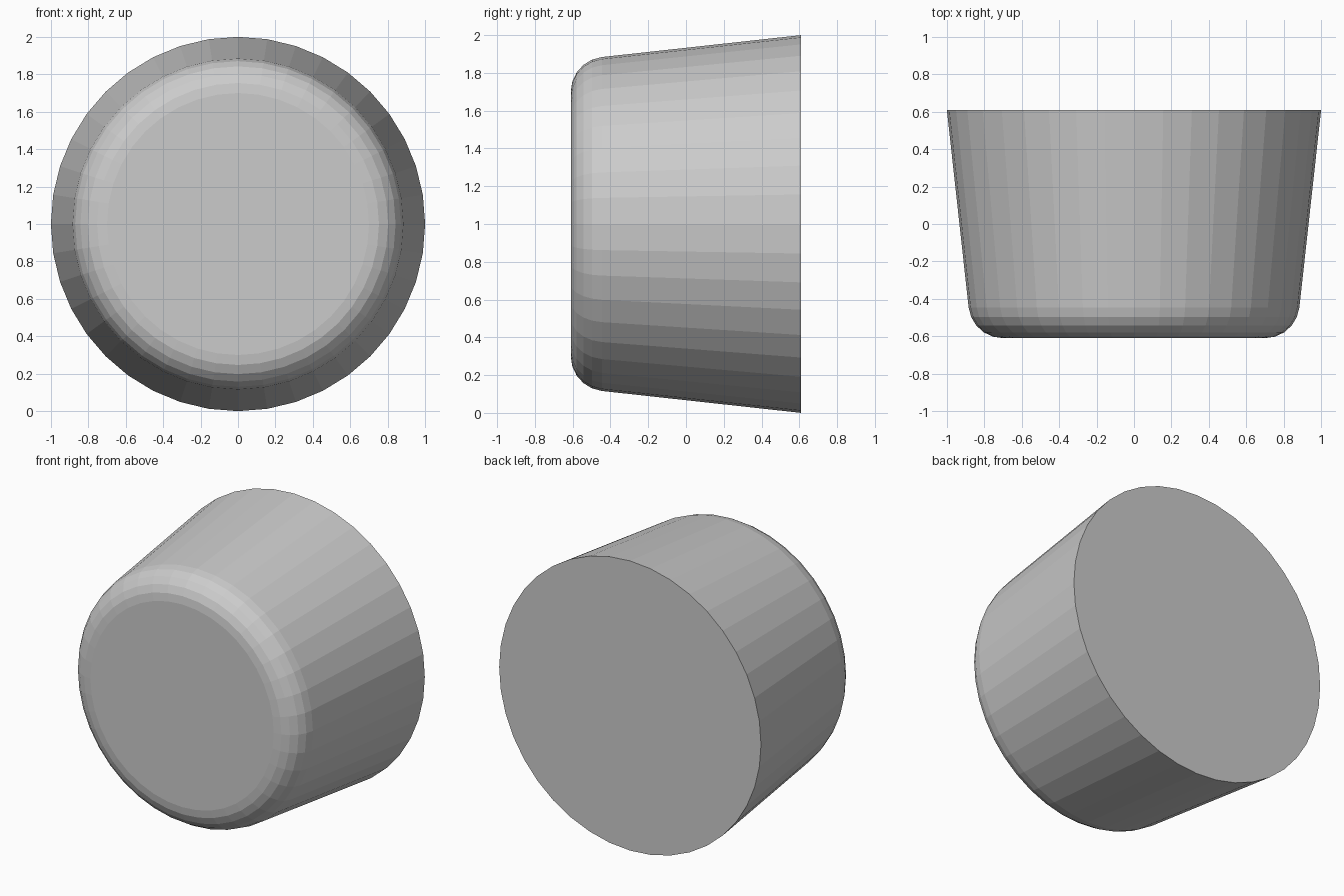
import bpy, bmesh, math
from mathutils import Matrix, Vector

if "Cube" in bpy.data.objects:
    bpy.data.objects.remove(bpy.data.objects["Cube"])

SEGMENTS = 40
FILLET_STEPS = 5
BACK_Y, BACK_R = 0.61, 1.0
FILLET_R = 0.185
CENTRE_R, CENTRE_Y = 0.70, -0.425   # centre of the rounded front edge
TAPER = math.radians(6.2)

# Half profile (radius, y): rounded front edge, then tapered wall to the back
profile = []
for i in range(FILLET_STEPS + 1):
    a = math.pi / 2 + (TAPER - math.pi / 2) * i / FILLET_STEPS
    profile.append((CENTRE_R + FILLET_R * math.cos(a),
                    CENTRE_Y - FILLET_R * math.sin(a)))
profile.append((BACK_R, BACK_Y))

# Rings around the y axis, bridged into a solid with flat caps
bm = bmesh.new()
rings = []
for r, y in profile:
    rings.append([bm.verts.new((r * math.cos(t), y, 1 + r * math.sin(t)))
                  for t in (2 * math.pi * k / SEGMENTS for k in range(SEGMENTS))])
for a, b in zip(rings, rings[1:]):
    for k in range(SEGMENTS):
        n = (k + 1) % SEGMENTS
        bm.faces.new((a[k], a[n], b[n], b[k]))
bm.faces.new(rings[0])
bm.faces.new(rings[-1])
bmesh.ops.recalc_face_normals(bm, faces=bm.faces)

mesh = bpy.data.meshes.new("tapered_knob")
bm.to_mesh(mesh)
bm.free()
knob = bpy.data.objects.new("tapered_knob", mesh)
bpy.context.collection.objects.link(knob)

────────────────

TASK INSTRUCTIONS: Total up the lines in the listing above that include "append". Give the number by itself.

RESULT FOR THIS TASK: 3